[ENTRIES SHOWN]

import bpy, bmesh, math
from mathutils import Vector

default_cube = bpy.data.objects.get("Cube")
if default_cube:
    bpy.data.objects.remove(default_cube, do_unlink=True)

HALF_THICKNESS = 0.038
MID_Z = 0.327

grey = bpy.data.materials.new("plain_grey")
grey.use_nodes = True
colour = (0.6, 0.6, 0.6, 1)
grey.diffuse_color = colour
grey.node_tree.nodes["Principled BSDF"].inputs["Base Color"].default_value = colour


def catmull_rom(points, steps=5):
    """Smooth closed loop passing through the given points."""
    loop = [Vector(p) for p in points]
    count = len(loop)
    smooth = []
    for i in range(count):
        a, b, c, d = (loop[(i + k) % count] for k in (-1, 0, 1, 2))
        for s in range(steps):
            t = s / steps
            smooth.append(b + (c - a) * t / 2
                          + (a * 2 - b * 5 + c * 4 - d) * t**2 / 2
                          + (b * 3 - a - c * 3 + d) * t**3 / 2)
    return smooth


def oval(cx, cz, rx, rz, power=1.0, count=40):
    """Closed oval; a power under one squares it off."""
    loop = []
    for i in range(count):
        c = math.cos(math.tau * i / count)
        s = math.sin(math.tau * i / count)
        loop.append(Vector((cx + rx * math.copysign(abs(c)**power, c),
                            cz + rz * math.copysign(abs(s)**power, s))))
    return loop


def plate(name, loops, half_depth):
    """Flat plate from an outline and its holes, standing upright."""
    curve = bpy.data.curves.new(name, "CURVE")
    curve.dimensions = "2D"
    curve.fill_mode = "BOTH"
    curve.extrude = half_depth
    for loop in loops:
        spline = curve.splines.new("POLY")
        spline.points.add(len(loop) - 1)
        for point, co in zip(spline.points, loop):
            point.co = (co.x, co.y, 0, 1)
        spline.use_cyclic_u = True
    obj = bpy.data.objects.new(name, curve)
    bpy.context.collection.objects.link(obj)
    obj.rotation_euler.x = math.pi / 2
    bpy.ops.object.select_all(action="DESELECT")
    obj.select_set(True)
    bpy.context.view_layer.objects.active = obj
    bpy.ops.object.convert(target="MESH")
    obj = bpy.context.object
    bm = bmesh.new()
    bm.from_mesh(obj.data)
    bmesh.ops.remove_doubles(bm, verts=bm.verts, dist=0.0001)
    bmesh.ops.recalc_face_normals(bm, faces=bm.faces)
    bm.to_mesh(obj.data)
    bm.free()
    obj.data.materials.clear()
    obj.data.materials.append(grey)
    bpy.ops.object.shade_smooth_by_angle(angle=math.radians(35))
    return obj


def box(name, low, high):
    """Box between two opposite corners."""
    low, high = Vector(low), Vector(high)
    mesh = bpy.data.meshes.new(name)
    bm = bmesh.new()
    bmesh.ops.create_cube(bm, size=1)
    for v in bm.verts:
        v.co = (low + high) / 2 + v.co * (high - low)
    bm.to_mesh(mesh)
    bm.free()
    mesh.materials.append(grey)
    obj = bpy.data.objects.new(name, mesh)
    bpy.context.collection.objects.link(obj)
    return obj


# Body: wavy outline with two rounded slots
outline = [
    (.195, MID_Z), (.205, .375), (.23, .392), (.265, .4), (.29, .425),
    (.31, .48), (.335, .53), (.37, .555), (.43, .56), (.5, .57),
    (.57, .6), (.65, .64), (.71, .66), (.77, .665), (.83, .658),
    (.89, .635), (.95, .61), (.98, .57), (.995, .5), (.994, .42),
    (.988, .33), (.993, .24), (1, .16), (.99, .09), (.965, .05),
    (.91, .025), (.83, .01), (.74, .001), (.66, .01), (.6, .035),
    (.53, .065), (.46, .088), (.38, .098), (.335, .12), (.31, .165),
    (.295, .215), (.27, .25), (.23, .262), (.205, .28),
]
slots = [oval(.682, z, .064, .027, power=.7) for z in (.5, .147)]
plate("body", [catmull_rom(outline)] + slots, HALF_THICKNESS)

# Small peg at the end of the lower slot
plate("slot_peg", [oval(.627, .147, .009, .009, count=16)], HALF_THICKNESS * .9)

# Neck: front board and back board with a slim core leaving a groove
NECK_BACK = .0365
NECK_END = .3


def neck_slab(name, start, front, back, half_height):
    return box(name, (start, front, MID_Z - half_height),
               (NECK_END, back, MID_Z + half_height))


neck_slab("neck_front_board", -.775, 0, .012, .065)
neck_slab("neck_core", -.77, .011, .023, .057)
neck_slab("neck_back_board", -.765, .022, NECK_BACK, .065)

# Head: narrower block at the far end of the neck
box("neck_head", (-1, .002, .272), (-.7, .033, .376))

[/ENTRIES SHOWN]

TASK BRIEF >> Starting at the line that has "MID_Z = 0.327" and ending at the line that has "obj = bpy.data.objects.new(name, curve)", please write out the lines above exactly, leaving out all others.

REPLY >>
MID_Z = 0.327

grey = bpy.data.materials.new("plain_grey")
grey.use_nodes = True
colour = (0.6, 0.6, 0.6, 1)
grey.diffuse_color = colour
grey.node_tree.nodes["Principled BSDF"].inputs["Base Color"].default_value = colour


def catmull_rom(points, steps=5):
    """Smooth closed loop passing through the given points."""
    loop = [Vector(p) for p in points]
    count = len(loop)
    smooth = []
    for i in range(count):
        a, b, c, d = (loop[(i + k) % count] for k in (-1, 0, 1, 2))
        for s in range(steps):
            t = s / steps
            smooth.append(b + (c - a) * t / 2
                          + (a * 2 - b * 5 + c * 4 - d) * t**2 / 2
                          + (b * 3 - a - c * 3 + d) * t**3 / 2)
    return smooth


def oval(cx, cz, rx, rz, power=1.0, count=40):
    """Closed oval; a power under one squares it off."""
    loop = []
    for i in range(count):
        c = math.cos(math.tau * i / count)
        s = math.sin(math.tau * i / count)
        loop.append(Vector((cx + rx * math.copysign(abs(c)**power, c),
                            cz + rz * math.copysign(abs(s)**power, s))))
    return loop


def plate(name, loops, half_depth):
    """Flat plate from an outline and its holes, standing upright."""
    curve = bpy.data.curves.new(name, "CURVE")
    curve.dimensions = "2D"
    curve.fill_mode = "BOTH"
    curve.extrude = half_depth
    for loop in loops:
        spline = curve.splines.new("POLY")
        spline.points.add(len(loop) - 1)
        for point, co in zip(spline.points, loop):
            point.co = (co.x, co.y, 0, 1)
        spline.use_cyclic_u = True
    obj = bpy.data.objects.new(name, curve)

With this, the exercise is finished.